[FRANKFURT] Deutsche Lufthansa AG struggled to reduce operating costs, setting up the German airline for a difficult second half with pressure on fares set to intensify.
The shares fell as much as 4.3 per cent, the biggest intraday drop in three months, despite Lufthansa raising its 2017 operating profit forecast to gradually catch up with analyst estimates.
While first-half earnings almost doubled on stronger traffic, investors focused on the company's lack of progress in responding to lower cost rivals.
"We remain concerned that Lufthansa is not making sufficient progress in improving competitiveness in its core businesses," Gerald Khoo, a London-based analyst at Liberum, said in a report to clients.
Bankhaus Metzler analyst Guido Hoymann downgraded his recommendation on Lufthansa to sell from hold.
Lufthansa shares had been trading at a nine-year high as the company said in its last two monthly traffic reports that ticket pricing was "positive".
The company said in a statement late Monday that the trend for unit revenue, a measure of pricing per seat, will be "negative" in the second half.
The carrier, which has its main bases in Frankfurt and Munich, has capitalised on the added demand by leasing extra aircraft from ailing rival Air Berlin Plc and acquiring full control of Brussels Airlines, which is combining with the Eurowings low-cost arm that Lufthansa is seeking to expand.
Amid the expansion push, Lufthansa still has to agree on wage and retirement terms with its pilots union. Even if the carrier succeeds in reducing unit costs at Eurowings as planned, the arm's costs will still be far higher than those at budgets rivals such as Ryanair Holdings Plc.
Lufthansa shares fell 3.1 per cent to 20.46 euros at 9.47am in Frankfurt.

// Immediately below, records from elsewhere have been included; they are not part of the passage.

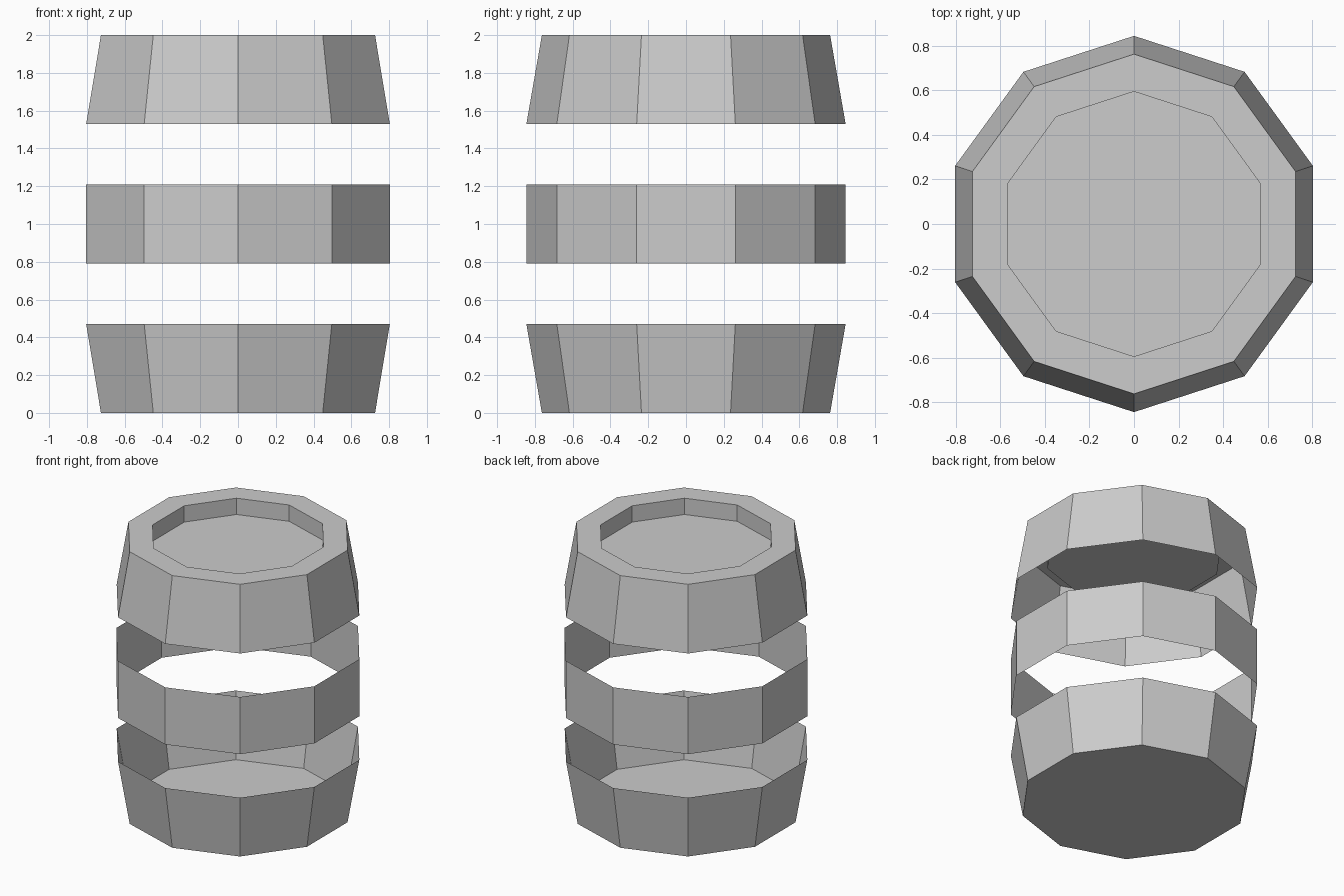
import bpy
import bmesh
from math import cos, sin, pi

cube = bpy.data.objects.get("Cube")
if cube:
    bpy.data.objects.remove(cube, do_unlink=True)

SIDES = 10
OUTER, END, RECESS = 0.845, 0.763, 0.595

grey = bpy.data.materials.new("grey")
grey.use_nodes = True
colour = (0.604, 0.604, 0.604, 1)
grey.diffuse_color = colour
grey.node_tree.nodes["Principled BSDF"].inputs["Base Color"].default_value = colour


def shell(name, profile, cap_start=False, cap_end=False):
    """Turn a (radius, height) profile, listed bottom to top, into a faceted thin shell."""
    bm = bmesh.new()
    angles = [pi / 2 + 2 * pi * i / SIDES for i in range(SIDES)]
    rings = [[bm.verts.new((r * cos(a), r * sin(a), z)) for a in angles]
             for r, z in profile]
    for low, high in zip(rings, rings[1:]):
        for i in range(SIDES):
            j = (i + 1) % SIDES
            bm.faces.new((low[i], low[j], high[j], high[i]))
    if cap_start:
        bm.faces.new(rings[0][::-1])
    if cap_end:
        bm.faces.new(rings[-1])
    mesh = bpy.data.meshes.new(name)
    bm.to_mesh(mesh)
    bm.free()
    mesh.materials.append(grey)
    obj = bpy.data.objects.new(name, mesh)
    bpy.context.collection.objects.link(obj)
    return obj


# Open cup with a flat floor
shell("bottom_section", [(END, 0), (OUTER, 0.47)], cap_start=True)

# Straight open band
shell("middle_band", [(OUTER, 0.79), (OUTER, 1.21)])

# Tapered cap with a flat rim and a sunken lid
shell("top_section", [(OUTER, 1.53), (END, 2), (RECESS, 2), (RECESS, 1.88)],
      cap_end=True)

Still, the stock is the best performer this year on Germany's benchmark DAX Index with a 67 per cent gain.